The Iowa Healthy Marriage Coalition (IHMC) is a statewide effort to increase services in all 99 Iowa counties to support healthy and sustained marriages. A variety of initiatives tailored to address both general needs and more specific regional needs have been implemented. The evaluation of these project initiatives by the University evaluator has measured results achieved for individual couples involved in the program and has tracked public health data including marriages, divorces and population changes across the statewide service area. The project began in 2005 funded by the federal Department of Health and Human Services through Marriage Matters of Iowa.
Kellee McCrory, MPH
Personal and Home Care Aide State Training Program
The PHCAST Program was created as part of the Affordable Care Act and is a three-year demonstration program to develop core competencies, pilot training curricula, and establish certification programs for personal and home care aides. $4.2 million was awarded to California, Iowa, Maine, Massachusetts, Michigan, and North Carolina for the project. The six states participating in the three-year PHCAST Program are expected to train over 5,100 personal home care aides by 2013. Kellee McCrory and Brad Richardson are providing the evaluation for the Iowa Department of Public Health for this new three year program. The evaluation includes measurement of training gains in core competencies and workforce changes resulting from PHCAST intervention in rural and urban regions.

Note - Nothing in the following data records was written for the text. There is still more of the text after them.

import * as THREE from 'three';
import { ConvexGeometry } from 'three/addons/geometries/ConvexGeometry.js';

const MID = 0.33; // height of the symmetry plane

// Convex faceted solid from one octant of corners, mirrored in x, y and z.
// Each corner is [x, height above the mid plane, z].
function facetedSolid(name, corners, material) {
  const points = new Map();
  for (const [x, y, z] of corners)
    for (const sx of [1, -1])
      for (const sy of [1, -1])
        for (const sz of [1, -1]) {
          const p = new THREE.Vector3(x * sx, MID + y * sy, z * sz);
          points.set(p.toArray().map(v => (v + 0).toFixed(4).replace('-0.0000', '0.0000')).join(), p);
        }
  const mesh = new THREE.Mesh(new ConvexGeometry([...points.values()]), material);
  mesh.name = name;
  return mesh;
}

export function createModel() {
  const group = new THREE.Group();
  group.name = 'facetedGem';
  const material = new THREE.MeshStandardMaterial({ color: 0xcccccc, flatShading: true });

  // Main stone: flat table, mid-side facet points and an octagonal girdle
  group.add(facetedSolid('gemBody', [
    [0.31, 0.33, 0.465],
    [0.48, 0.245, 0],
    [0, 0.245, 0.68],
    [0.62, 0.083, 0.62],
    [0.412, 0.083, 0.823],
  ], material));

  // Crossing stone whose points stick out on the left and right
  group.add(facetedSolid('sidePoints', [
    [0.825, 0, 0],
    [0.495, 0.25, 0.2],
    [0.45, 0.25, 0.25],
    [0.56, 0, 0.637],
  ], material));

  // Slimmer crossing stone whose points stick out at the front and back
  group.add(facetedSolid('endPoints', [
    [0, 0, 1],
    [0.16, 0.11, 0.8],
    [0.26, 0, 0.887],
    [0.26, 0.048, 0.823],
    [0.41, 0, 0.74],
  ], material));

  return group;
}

Evaluation of the Iowa Comprehensive Cancer Control Programs
Kellee McCrory is providing a variety of evaluations for the ICCCC which is funded in part by Iowa Department of Public Health and The Centers for Disease Control and Prevention. The evaluation includes the Iowa Get Screened program (a colorectal cancer screening and education program for Iowans), IDPH Comprehensive Cancer Control program and the Iowa Cancer Consortium.
Heartland Center for Occupational Health and Safety
The Heartland Center provides doctoral and in-service training in several areas of occupational safety and health including: ergonomics, occupational medicine, occupational health nursing, agricultural health, industrial hygiene, and occupational injury prevention. Kellee McCrory is evaluating these training efforts. The initiative is funded by the National Institute of Occupational Safety and Health.
Pick a better snack and Act and Chef Charles Evaluation
BASICS stands for Building and Strengthening Iowa Community Support for Nutrition and Physical Activity. The BASICS program provides federal funding for community coalitions to expand nutrition and physical activity education programs serving SNAP recipients and SNAP-eligible populations. The goal of the program is to provide educational programs that increase the likelihood that low-resource audiences can make healthy food choices consistent with the dietary advice of the MyPyramid. To meet this goal, the Iowa Nutrition Network provides traditional nutrition education resources combined with unique social marketing strategies.
The Chef Charles Club is a nutrition education project for older adults created by the Iowa Nutrition Network, Iowa Department of Public Health with funding from and Supplemental Nutrition Assistance Program of the United States Department of Agriculture. The Iowa Departments of Elder Affairs, Human Services and Area Agencies on Aging collaborate to bring Chef Charles nutrition education lessons to congregate meal sites. The evaluation of these initiatives includes qualitative interviews with staff and educators; data collection of lesson delivery for both Pick a better snack and Chef Charles, focus groups with parents with children involved in BASICS education, and site visits.